People came to Memorial in a variety of ways. Some happened to drive by and notice an outdoor worship that piqued their interest. Others found the church virtually. Mostly, Schramm said, word of mouth has been the best testimony to what God is doing at Memorial.
According to their stewardship newsletter, Memorial Presbyterian Church has had about 9,500 views of worship services on its website and over 40,000 views on social media. In addition to a traditional and contemporary worship service on Sunday morning, Memorial Presbyterian finds different ways to consistently engage with the community. For Memorial, the key to keep moving has been “adapting.” When they couldn’t hold their traditional chili cook-off as planned, they moved the cook-off outside of the local shelter and invited the shelter guests to serve as the voters.
Last May, Midland experienced a flood that affected over 10,000 people. Since then, Memorial has partnered with local and federal emergency services to help rebuild the community. Memorial has also maintained their food pantry, the largest food pantry in Midland County. Instead of people coming into the building to pick their own food, volunteers bag food and bring it to people’s cars. Memorial’s food pantry gives away over 90,000 items of food a year, including fresh produce and meat. This missional spirit – and the desire to love and help their community – has helped get the word out that Memorial Presbyterian Church is here for people.
Since the beginning, leaders of Memorial Presbyterian Church have worked to create a spirit of welcome. Chat monitors are sure to welcome people who sign on to virtual worship and volunteers offer zoom fellowship gatherings. Folks are available to help walk people through technology changes. Memorial has even reached out to their local community, sending goody baskets to locally-owned businesses as a way to celebrate their neighbors.
“People are excited about being part of a church,” Schramm said, noting that they are a church on the move who follow a God on the move. “We try to offer different opportunities.
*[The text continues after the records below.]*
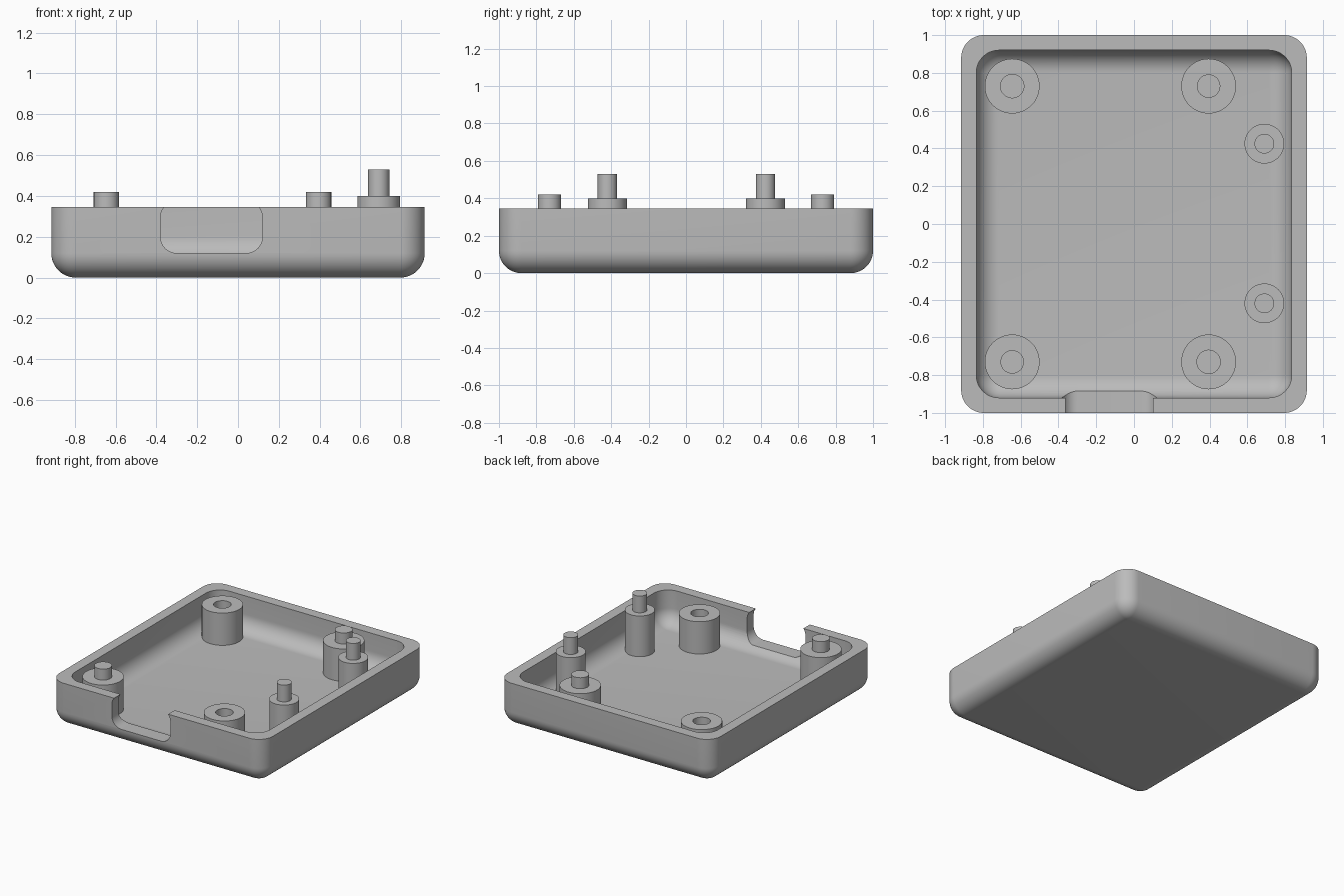
import bpy, bmesh
from math import sin, cos, pi, radians

if "Cube" in bpy.data.objects:
    bpy.data.objects.remove(bpy.data.objects["Cube"], do_unlink=True)

WALL, FILLET, RIM, FLOOR = 0.08, 0.12, 0.345, 0.085
HALF_X, HALF_Y = 0.915, 1.0

grey = bpy.data.materials.new("plain grey")
grey.use_nodes = True
grey.diffuse_color = (0.5, 0.5, 0.5, 1)
grey.node_tree.nodes["Principled BSDF"].inputs["Base Color"].default_value = (0.5, 0.5, 0.5, 1)


def rounded_rect(hx, hy, r, steps=12):
    """Counter-clockwise outline of a rectangle with round corners."""
    points = []
    for i, (sx, sy) in enumerate([(1, 1), (-1, 1), (-1, -1), (1, -1)]):
        for k in range(steps + 1):
            a = (i + k / steps) * pi / 2
            points.append((sx * (hx - r) + r * cos(a), sy * (hy - r) + r * sin(a)))
    return points


def loft(name, rings):
    """Closed solid skinned through a list of equal-length rings."""
    bm = bmesh.new()
    loops = [[bm.verts.new(p) for p in ring] for ring in rings]
    n = len(loops[0])
    for low, high in zip(loops, loops[1:]):
        for i in range(n):
            j = (i + 1) % n
            bm.faces.new((low[i], low[j], high[j], high[i]))
    bm.faces.new(loops[0][::-1])
    bm.faces.new(loops[-1])
    bmesh.ops.remove_doubles(bm, verts=bm.verts, dist=1e-5)
    bmesh.ops.recalc_face_normals(bm, faces=bm.faces)
    mesh = bpy.data.meshes.new(name)
    bm.to_mesh(mesh)
    bm.free()
    mesh.materials.append(grey)
    obj = bpy.data.objects.new(name, mesh)
    bpy.context.collection.objects.link(obj)
    return obj


def activate(obj):
    bpy.ops.object.select_all(action='DESELECT')
    obj.select_set(True)
    bpy.context.view_layer.objects.active = obj


def smooth(obj):
    activate(obj)
    bpy.ops.object.shade_smooth_by_angle(angle=radians(30))


def bowl_rings(hx, hy, bottom, steps=12):
    """Rings of a round-bottomed tray surface, from its floor to the rim."""
    rings = []
    for k in range(steps + 1):
        a = k / steps * pi / 2
        inset = FILLET * (1 - sin(a))
        z = bottom + FILLET * (1 - cos(a))
        outline = rounded_rect(hx - inset, hy - inset, FILLET - inset)
        rings.append([(x, y, z) for x, y in outline])
    rings.append([(x, y, RIM) for x, y in rounded_rect(hx, hy, FILLET)])
    return rings


# Tray: outer surface, rim, then inner surface down to the floor
outer = bowl_rings(HALF_X, HALF_Y, 0)
inner = bowl_rings(HALF_X - WALL, HALF_Y - WALL, FLOOR)
tray = loft("tray", outer + inner[::-1])

# Port opening in the front wall
outline = [(x - 0.13, z + 0.247) for x, z in rounded_rect(0.25, 0.127, 0.08)]
cutter = loft("port_cutter", [[(x, y, z) for x, z in outline] for y in (-1.1, -0.8)])
cutter.hide_render = True
cut = tray.modifiers.new("port", 'BOOLEAN')
cut.operation, cut.solver, cut.object = 'DIFFERENCE', 'EXACT', cutter
activate(tray)
bpy.ops.object.modifier_apply(modifier=cut.name)
bpy.data.objects.remove(cutter, do_unlink=True)
smooth(tray)


def post(name, x, y, radius, height, core, core_z, sides=48):
    """Round post whose core stands up as a pin or sinks in as a hole."""
    profile = [(radius, FLOOR - 0.02), (radius, height), (core, height), (core, core_z)]
    rings = [[(x + r * cos(2 * pi * i / sides), y + r * sin(2 * pi * i / sides), z)
              for i in range(sides)] for r, z in profile]
    smooth(loft(name, rings))


# Corner posts: pins on one diagonal, holes on the other
for side, x in (("right", -0.645), ("left", 0.395)):
    for end, y in (("front", -0.73), ("back", 0.73)):
        has_pin = (side == "right") == (end == "front")
        post(f"{end}_{side}_post", x, y, 0.145, 0.335, 0.062, 0.42 if has_pin else 0.12)

# Slim pinned posts along the left wall
for end, y in (("front", -0.42), ("back", 0.425)):
    post(f"{end}_side_post", 0.69, y, 0.105, 0.40, 0.052, 0.53)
We want people to know you make a difference, you matter, and collectively, we matter.”
Like most churches, members and friends of Memorial have seen their share of challenges. Not every idea was successful, but Schramm said he feels a great deal of freedom to try things. They were even able to spend some time this past year doing renovations to the church building, something much easier without scheduled building use by groups. Constant communication – including weekly addresses from Schramm broadcast on the church live stream – helps give people a chance to ask questions and stay informed about what is going on at church.
Not everything about what post-quarantine looks like at Memorial is clear, but Schramm said there are certainly benefits from the virtual community that will continue regardless of what the future looks like. Schramm said he gets inspiration and encouragement from the larger church community.
“Everyone has had to adapt,” Schramm said. “I’ve been impressed with all of my colleagues and all that they’re doing. I really don’t think we’re doing anything different than anybody else. We’re just trying to do the best we can. I’ve seen crazy creative ministry during this time.”
Rev. Rebecca (Becki) Mallozzi serves as pastor at Faith Church in Emmaus, Pa. She graduated from Waynesburg College (Pennsylvania) with her Bachelor of Arts in English and Communication and worked as a newspaper reporter before starting seminary. She graduated with her Masters of Divinity from Princeton Theological Seminary. Send comments on this article to Robyn Davis Sekula, Vice President of Communications and Marketing at the Presbyterian Foundation, firstname.lastname@example.org.